Candidates are encouraged to submit a current writing sample. The sample should reflect the candidate’s abilities to articulate complex ideas and to utilize evidence in support of an argument. The writing sample should also provide evidence of the candidate’s research skills and engagement with scholarship.


Interview by faculty. Applicants should be prepared to discuss the alignment of their research interests with those of the program faculty.

Application Deadline

Applications are currently being accepted on a case-by-case basis.  Please contact our Admission Office with any questions at or by phone at 202.994.9283.

For more information on any of these requirements, please visit our Admissions FAQ page. 



Required courses in Educational Foundations (12 credits)

SEHD 1800 Experimental Course/Foundations of Education I and II (taken twice; 3 credits each time)
SEHD 1800 Experimental Course/Pro-Seminar (taken twice: 3 credits each time)
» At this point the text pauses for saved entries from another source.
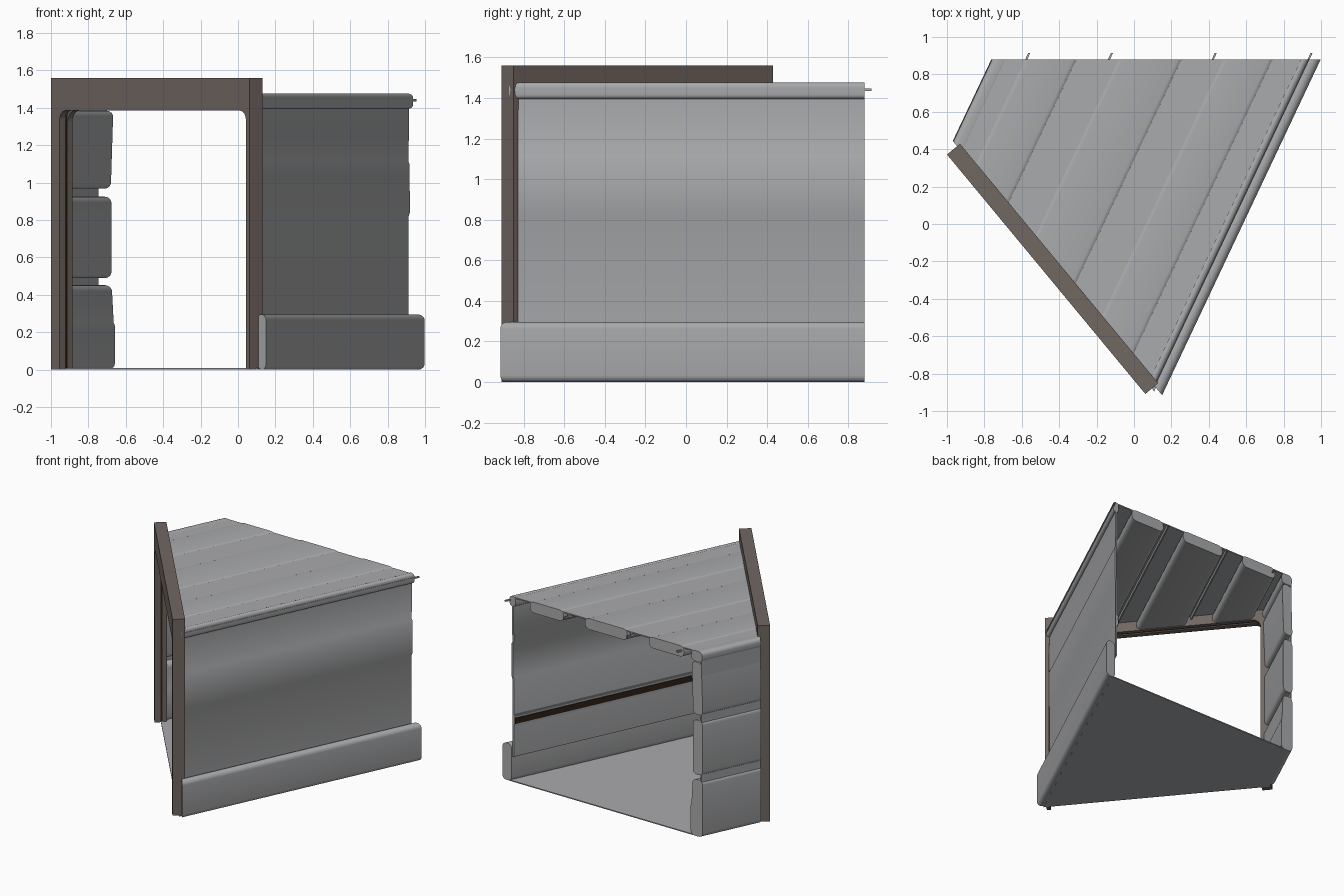
import bpy, bmesh, math
from mathutils import Vector

if "Cube" in bpy.data.objects:
    bpy.data.objects.remove(bpy.data.objects["Cube"])

def material(name, rgb):
    m = bpy.data.materials.new(name)
    m.diffuse_color = (*rgb, 1)
    m.use_nodes = True
    m.node_tree.nodes["Principled BSDF"].inputs["Base Color"].default_value = m.diffuse_color
    return m

GREY = material("panel grey", (0.40, 0.405, 0.415))
BROWN = material("frame brown", (0.165, 0.135, 0.12))
DARK = material("dark brown trim", (0.03, 0.018, 0.009))

# passage direction D, sideways axis S, doorway width axis T and normal N
D, S = Vector((0.427, 0.904, 0)), Vector((0.904, -0.427, 0))
T, N = Vector((0.638, -0.770, 0)), Vector((0.770, 0.638, 0))
C = Vector((-0.435, -0.24, 0))

def make(name, ring_a, ring_b, mat):
    """Closed solid between two matching outlines."""
    bm = bmesh.new()
    a = [bm.verts.new(p) for p in ring_a]
    b = [bm.verts.new(p) for p in ring_b]
    bm.faces.new(a)
    bm.faces.new(b[::-1])
    n = len(a)
    for i in range(n):
        bm.faces.new((a[i], b[i], b[(i + 1) % n], a[(i + 1) % n]))
    bmesh.ops.recalc_face_normals(bm, faces=bm.faces)
    me = bpy.data.meshes.new(name)
    bm.to_mesh(me)
    bm.free()
    me.materials.append(mat)
    ob = bpy.data.objects.new(name, me)
    bpy.context.collection.objects.link(ob)
    bpy.ops.object.select_all(action='DESELECT')
    ob.select_set(True)
    bpy.context.view_layer.objects.active = ob
    bpy.ops.object.shade_smooth_by_angle(angle=math.radians(32))
    return ob

def run(name, profile, mat=GREY, k=0.025, y_end=0.88):
    """Sweep a (sideways, z) profile from the doorway plane to the back plane."""
    front, back = [], []
    for u, z in profile:
        s0 = (N.dot(C) + k - u * N.dot(S)) / N.dot(D)
        s1 = (y_end - u * S.y) / D.y
        front.append(S * u + D * s0 + Vector((0, 0, z)))
        back.append(S * u + D * s1 + Vector((0, 0, z)))
    return make(name, front, back, mat)

def pillow(u0, u1, z0, z1, r, seg=5):
    pts = []
    for cu, cz, a0 in ((u1 - r, z1 - r, 0), (u0 + r, z1 - r, 90),
                       (u0 + r, z0 + r, 180), (u1 - r, z0 + r, 270)):
        for i in range(seg + 1):
            a = math.radians(a0 + 90 * i / seg)
            pts.append((cu + r * math.cos(a), cz + r * math.sin(a)))
    return pts

def box(u0, u1, z0, z1):
    return [(u0, z0), (u1, z0), (u1, z1), (u0, z1)]

# doorway frame: three layers, the middle one a dark recessed groove
def portal(name, k0, k1, grow, r, mat):
    L, top = 0.831, 1.56
    a, b, h = -0.76 - grow, 0.802 + grow, 1.385 + grow
    pts = [(-L, 0), (-L, top), (L, top), (L, 0), (b, 0)]
    for i in range(7):
        t = math.radians(90 * i / 6)
        pts.append((b - r + r * math.cos(t), h - r + r * math.sin(t)))
    for i in range(7):
        t = math.radians(90 + 90 * i / 6)
        pts.append((a + r + r * math.cos(t), h - r + r * math.sin(t)))
    pts.append((a, 0))
    rings = [[C + T * t + N * k + Vector((0, 0, z)) for t, z in pts] for k in (k0, k1)]
    make(name, rings[0], rings[1], mat)

portal("door_frame_front", -0.045, -0.005, 0, 0.05, BROWN)
portal("door_frame_core", -0.005, 0.012, 0.008, 0.05, BROWN)
portal("door_frame_back", 0.012, 0.045, 0, 0.06, BROWN)
gz = 1.37
make("door_frame_groove",
     [C + T * t + N * -0.004 + Vector((0, 0, z)) for t, z in box(-0.77, -0.764, 0, gz)],
     [C + T * t + N * 0.011 + Vector((0, 0, z)) for t, z in box(-0.77, -0.764, 0, gz)], DARK)

# floor
run("floor", box(-1.03, 0.48, 0.0, 0.008), k=0.0)

# right wall: skirt, stepped sheet and top roll
run("right_skirt", pillow(0.455, 0.527, 0.0, 0.295, 0.033), k=0.02)
run("right_wall", [(0.449, 0.2), (0.449, 0.82), (0.455, 0.84), (0.454, 1.10),
                   (0.449, 1.11), (0.451, 1.42), (0.439, 1.42), (0.437, 1.11),
                   (0.443, 1.10), (0.443, 0.84), (0.437, 0.82), (0.437, 0.2)])
run("right_top_roll", pillow(0.425, 0.47, 1.395, 1.476, 0.022), k=0.015)
run("right_inner_rail", box(0.431, 0.439, 0.445, 0.535))
run("right_dark_strip", box(0.424, 0.433, 0.465, 0.51), DARK)
run("right_rail_lip", box(0.424, 0.433, 0.52, 0.53))

# left wall: thin backing with three cushioned panels and a top roll
run("left_backing", box(-1.058, -1.05, 0.05, 1.42))
low = pillow(-1.066, -0.985, 0.0, 0.452, 0.035)
low = [(u + (0.014 if z < 0.24 and u > -1.02 else 0), z) for u, z in low]
low = [(-0.971, 0.235), (-0.977, 0.25)] + low      # step at skirt height
low = low[2:] + low[:2]
run("left_panel_lower", low)
run("left_panel_middle", pillow(-1.066, -0.988, 0.49, 0.925, 0.033))
up = [(u + (0.01 if z > 1.2 else 0), z)
      for u, z in pillow(-1.066, -0.99, 0.968, 1.385, 0.033)]
run("left_panel_upper", up)
run("left_top_roll", pillow(-1.062, -0.975, 1.388, 1.472, 0.03))

# ceiling: thin sheet with three hanging cushions and slim rails
run("ceiling_sheet", box(-1.0, 0.45, 1.462, 1.471))
for i, (u0, u1) in enumerate(((-0.918, -0.638), (-0.466, -0.13), (0.04, 0.31))):
    run(f"ceiling_cushion_{i + 1}", pillow(u0, u1, 1.39, 1.477, 0.036))
for i, u in enumerate((-0.89, -0.49, 0.012, 0.475)):
    run(f"ceiling_rail_{i + 1}", box(u - 0.012, u - 0.002, 1.434, 1.446), y_end=0.915)
    if i < 3:
        run(f"ceiling_rail_hanger_{i + 1}", box(u - 0.012, u - 0.002, 1.44, 1.465))
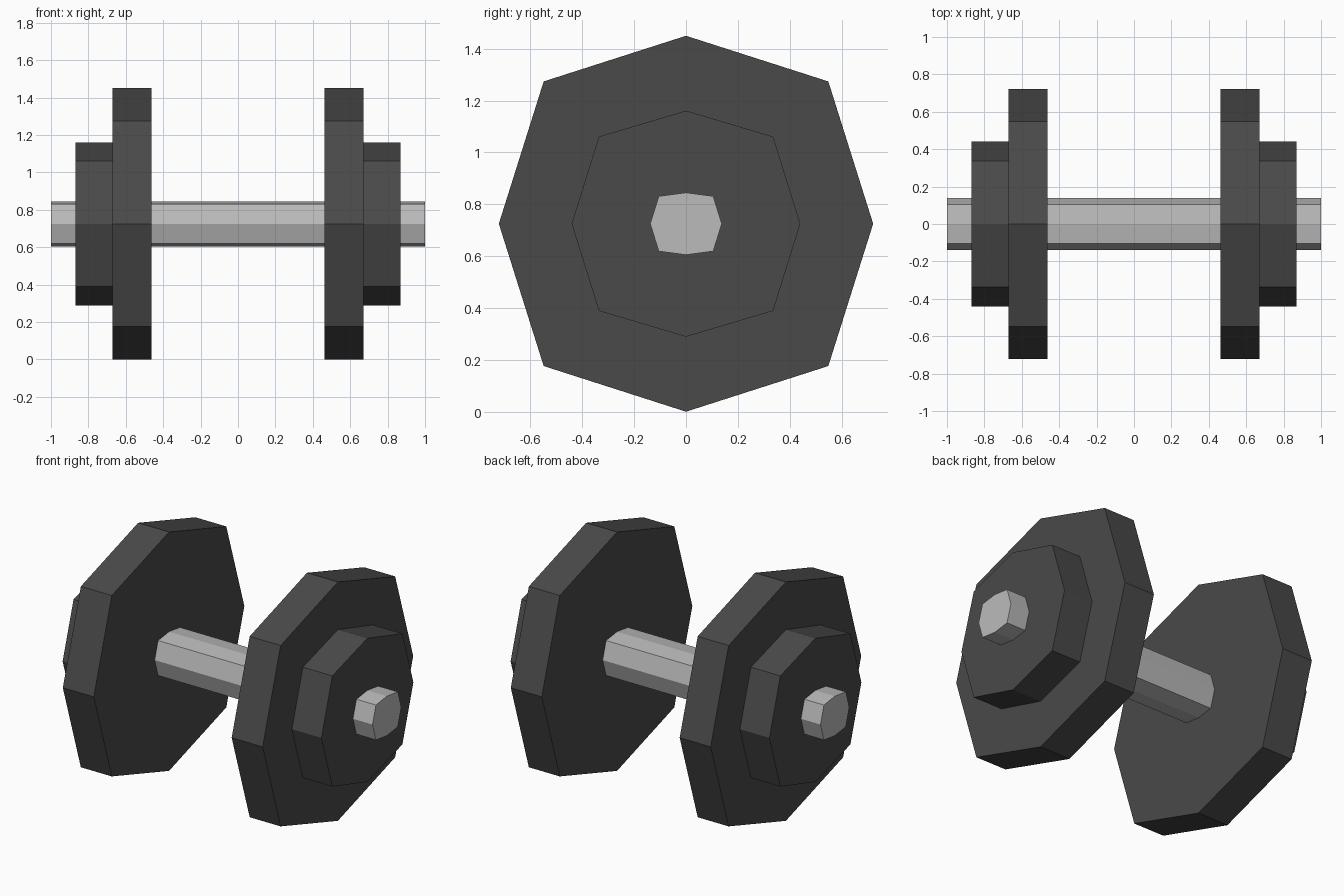
import bpy, bmesh

if "Cube" in bpy.data.objects:
    bpy.data.objects.remove(bpy.data.objects["Cube"])

CENTRE_Z = 0.725


def material(name, value):
    m = bpy.data.materials.new(name)
    m.diffuse_color = (value, value, value, 1)
    m.use_nodes = True
    m.node_tree.nodes["Principled BSDF"].inputs["Base Color"].default_value = m.diffuse_color
    return m


black_iron = material("black_iron", 0.068)
steel = material("steel", 0.50)


def octagon_prism(name, x0, x1, ry, rz, dy, dz, mat):
    """Eight-sided prism along x: ry, rz are the axis corners, dy, dz the diagonal ones."""
    ring = [(0, rz), (-dy, dz), (-ry, 0), (-dy, -dz),
            (0, -rz), (dy, -dz), (ry, 0), (dy, dz)]
    bm = bmesh.new()
    base = bm.faces.new([bm.verts.new((x0, y, z + CENTRE_Z)) for y, z in ring])
    ext = bmesh.ops.extrude_face_region(bm, geom=[base], use_keep_orig=True)
    for v in ext["geom"]:
        if isinstance(v, bmesh.types.BMVert):
            v.co.x = x1
    bmesh.ops.recalc_face_normals(bm, faces=bm.faces)
    mesh = bpy.data.meshes.new(name)
    bm.to_mesh(mesh)
    bm.free()
    mesh.materials.append(mat)
    obj = bpy.data.objects.new(name, mesh)
    bpy.context.collection.objects.link(obj)
    return obj


# Handle bar running the full length
octagon_prism("handle_bar", -1, 1, 0.138, 0.12, 0.105, 0.106, steel)

# Large and small weight plates on both ends
for side, s in (("left", -1), ("right", 1)):
    for part, a, b, r, d in (("large_plate", 0.463, 0.671, 0.722, 0.549),
                             ("small_plate", 0.671, 0.869, 0.441, 0.336)):
        x0, x1 = sorted((s * a, s * b))
        rz = 0.725 if part == "large_plate" else 0.436
        octagon_prism(f"{part}_{side}", x0, x1, r, rz, d, d, black_iron)
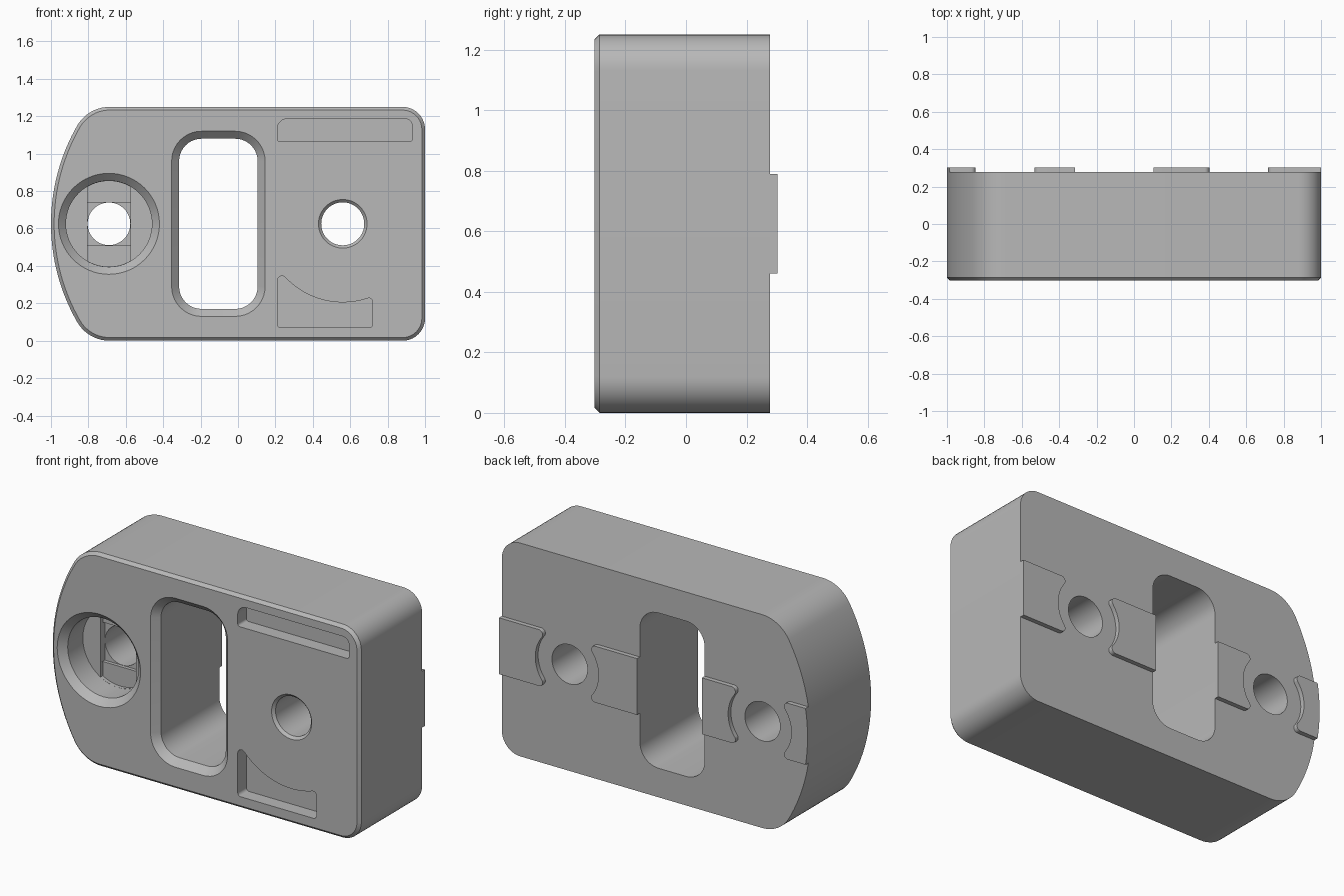
import bpy, bmesh, math

if "Cube" in bpy.data.objects:
    bpy.data.objects.remove(bpy.data.objects["Cube"])

FRONT, BACK, TAB_BACK = -0.303, 0.277, 0.303
MID = 0.625                       # height of the hole axis
BORE_X, HOLE_X, HOLE_R = -0.69, 0.56, 0.115
OUT = FRONT - 0.02                # cutters start ahead of the front face

grey = bpy.data.materials.new("plain grey")
grey.use_nodes = True
grey.diffuse_color = (0.48, 0.48, 0.48, 1)
grey.node_tree.nodes["Principled BSDF"].inputs["Base Color"].default_value = grey.diffuse_color


def arc(cx, cz, r, a, b, n=10):
    """Points on an arc in the xz plane, angles in degrees."""
    angles = [math.radians(a + (b - a) * i / n) for i in range(n + 1)]
    return [(cx + r * math.cos(t), cz + r * math.sin(t)) for t in angles]


def circle(cx, r):
    return arc(cx, MID, r, 0, 360, 64)[:-1]


def rounded(x0, x1, z0, z1, radii):
    """Rectangle with radii: bottom right, top right, top left, bottom left."""
    corners = [(x1, z0, -1, 1), (x1, z1, -1, -1), (x0, z1, 1, -1), (x0, z0, 1, 1)]
    pts = []
    for i, ((x, z, sx, sz), r) in enumerate(zip(corners, radii)):
        pts += arc(x + sx * r, z + sz * r, r, 90 * i - 90, 90 * i)
    return pts


def loft(name, sections):
    """Closed solid through matching loops, given as (y, points)."""
    bm = bmesh.new()
    rings = [[bm.verts.new((x, y, z)) for x, z in pts] for y, pts in sections]
    n = len(rings[0])
    for a, b in zip(rings, rings[1:]):
        for i in range(n):
            j = (i + 1) % n
            bm.faces.new((a[i], a[j], b[j], b[i]))
    bm.faces.new(rings[0])
    bm.faces.new(rings[-1])
    bmesh.ops.remove_doubles(bm, verts=bm.verts, dist=0.0002)
    bmesh.ops.recalc_face_normals(bm, faces=bm.faces)
    mesh = bpy.data.meshes.new(name)
    bm.to_mesh(mesh)
    bm.free()
    mesh.materials.append(grey)
    obj = bpy.data.objects.new(name, mesh)
    bpy.context.collection.objects.link(obj)
    return obj


def activate(obj):
    bpy.ops.object.select_all(action='DESELECT')
    obj.select_set(True)
    bpy.context.view_layer.objects.active = obj


def cut(target, cutter):
    mod = target.modifiers.new("cut", 'BOOLEAN')
    mod.operation, mod.solver, mod.object = 'DIFFERENCE', 'EXACT', cutter
    activate(target)
    bpy.ops.object.modifier_apply(modifier=mod.name)
    bpy.data.objects.remove(cutter)


# Body outline: bowed right-hand side, rounded corners, inset by d
BOW_X, BOW_R, CORNER = 0.054, 1.054, 0.2
low, high = CORNER, 2 * MID - CORNER
fillet_x = BOW_X - math.sqrt((BOW_R - CORNER) ** 2 - (high - MID) ** 2)
BLEND = math.degrees(math.atan2(high - MID, fillet_x - BOW_X))


def outline(d):
    r = 0.12
    return (arc(1 - r, r, r - d, -90, 0) + arc(1 - r, 2 * MID - r, r - d, 0, 90)
            + arc(fillet_x, high, CORNER - d, 90, BLEND)
            + arc(BOW_X, MID, BOW_R - d, BLEND, 360 - BLEND, 32)
            + arc(fillet_x, low, CORNER - d, 360 - BLEND, 270))


body = loft("body", [(FRONT, outline(0.017)), (FRONT + 0.017, outline(0)), (BACK, outline(0))])


# Central window with a chamfered front rim
def window(d):
    return rounded(-0.315 - d, 0.105 + d, 0.17 - d, 1.08 + d, [0.12 + d] * 4)


cut(body, loft("window_cutter", [(OUT, window(0.06)), (FRONT + 0.04, window(0)), (0.4, window(0))]))

# Counterbore, then a slot and a square step, then the through hole
BORE_R, FLOOR, STEP = 0.23, FRONT + 0.18, 0.02
cut(body, loft("bore_cutter", [(OUT, circle(BORE_X, BORE_R + 0.06)),
                               (FRONT + 0.04, circle(BORE_X, BORE_R)),
                               (FLOOR, circle(BORE_X, BORE_R))]))
side = math.degrees(math.acos(HOLE_R / BORE_R))
slot = (arc(BORE_X, MID, BORE_R - 0.001, side, 180 - side, 16)
        + arc(BORE_X, MID, BORE_R - 0.001, 180 + side, 360 - side, 16))
cut(body, loft("slot_cutter", [(FLOOR - 0.03, slot), (FLOOR + STEP, slot)]))
square = [(BORE_X + sx * HOLE_R, MID + sz * HOLE_R)
          for sx, sz in ((-1, -1), (1, -1), (1, 1), (-1, 1))]
cut(body, loft("square_cutter", [(FLOOR - 0.02, square), (FLOOR + 2 * STEP, square)]))
bolt = circle(BORE_X, HOLE_R - 0.001)
cut(body, loft("bolt_cutter", [(FLOOR - 0.01, bolt), (0.4, bolt)]))

# Plain hole with a small chamfer
cut(body, loft("hole_cutter", [(OUT, circle(HOLE_X, HOLE_R + 0.035)),
                               (FRONT + 0.015, circle(HOLE_X, HOLE_R)),
                               (0.4, circle(HOLE_X, HOLE_R))]))

# Shallow pockets in the front face
POCKET = FRONT + 0.08
strip = rounded(0.21, 0.932, 1.065, 1.187, [0.015, 0.04, 0.055, 0.015])
cut(body, loft("strip_cutter", [(OUT, strip), (POCKET, strip)]))

SWEEP = 0.42
lx, lr, rx, rr = 0.235, 0.025, 0.70, 0.02
lz = MID - math.sqrt((SWEEP + lr) ** 2 - (HOLE_X - lx) ** 2)
rz = MID - math.sqrt((SWEEP + rr) ** 2 - (HOLE_X - rx) ** 2)
la = math.degrees(math.atan2(MID - lz, HOLE_X - lx))
ra = math.degrees(math.atan2(MID - rz, HOLE_X - rx))
curved = (arc(lx, lz, lr, 180, la) + arc(HOLE_X, MID, SWEEP, 180 + la, 180 + ra, 24)
          + arc(rx, rz, rr, ra, 0) + arc(0.70, 0.09, 0.02, 0, -90)
          + arc(0.23, 0.09, 0.02, 270, 180))
cut(body, loft("curved_cutter", [(OUT, curved), (POCKET, curved)]))

# Raised tabs on the back, hollowed around the holes
HALF, RING, TIP = 0.165, 0.205, 0.025
tip_z = HALF - TIP
tip_x = math.sqrt((RING + TIP) ** 2 - tip_z ** 2)
tip_a = math.degrees(math.atan2(tip_z, tip_x))


def tab(name, hole_x, s, outer):
    inner = (arc(tip_x, tip_z, TIP, 90, 180 + tip_a) + arc(0, 0, RING, tip_a, -tip_a, 16)
             + arc(tip_x, -tip_z, TIP, 180 - tip_a, 270))
    pts = [(hole_x + s * x, MID + z) for x, z in inner] + outer
    return loft(name, [(BACK, pts), (TAB_BACK, pts)])


def straight(x):
    return [(x, MID - HALF), (x, MID + HALF)]


bow = math.degrees(math.asin(HALF / BOW_R))
parts = [body,
         tab("left_end_tab", HOLE_X, 1, straight(1.0)),
         tab("left_window_tab", HOLE_X, -1, straight(0.105)),
         tab("right_window_tab", BORE_X, 1, straight(-0.315)),
         tab("right_end_tab", BORE_X, -1, arc(BOW_X, MID, BOW_R, 180 + bow, 180 - bow))]

for part in parts:
    activate(part)
    bpy.ops.object.shade_smooth_by_angle(angle=math.radians(25))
Research (12 credits)

EDUC 8120 Group Comparison Designs and Analyses (3 credits) EDUC 8122 Qualitative Research Methods (3 credits)

6 credits from the following:

EDUC 8130 Survey Research Methods (3 credits) EDUC 8131 Case Study Research Methods (3 credits)
EDUC 8140 Ethnographic Research Methods (3 credits) EDUC 8142 Phenomenological Research Methods (3 credits)
EDUC 8144 Discourse Analysis (3 credits) EDUC 8170 Educational Measurement (3 credits)
EDUC 8171 Predictive Designs and Analyses (3 credits) EDUC 8172 Multivariate Analysis (3 credits)
EDUC 8173 Structural Equation Modeling (3 credits)
SEHD 1800 Experimental Course/Advanced Research Method (3 credits) Or other research and analysis courses outside of GSEHD approved by the advisory committee and the instructor

Curriculum and instruction courses (12 credits)

CPED 8330 Foundations of Education Research in Curriculum and Instruction (3 credits)
CPED 8331 Seminar in Teaching (3 credits)
CPED 8334 Seminar in Learning (3 credits)
CPED 8325 Curriculum Theory (3 credits)

Cross-disciplinary concentration (12 credits)

Graduate-level courses determined in consultation with the advisor at the time of admission. Course selections are determined by the focus of the cross-disciplinary research team and the specific interests of the student.

Dissertation research (12 credits)

SEHD 8998 Pre-Dissertation Seminar (3 Credits)
SEHD 8999 Dissertation Research (6 credits)

The successful completion of:

  • Second-year research project
  • Comprehensive examination
  • Oral dissertation proposal defense
  • Dissertation
  • Dissertation oral defense



Green, Colin Academic Dean; Associate Professor, Curriculum and Pedagogy
Grooms, Jonathon Assistant Professor, Curriculum and Pedagogy; Science
Pyke, Curtis Associate Professor, Curriculum and Pedagogy; Mathematics
Sikorski, Tiffany Associate Professor, Curriculum and Pedagogy; Science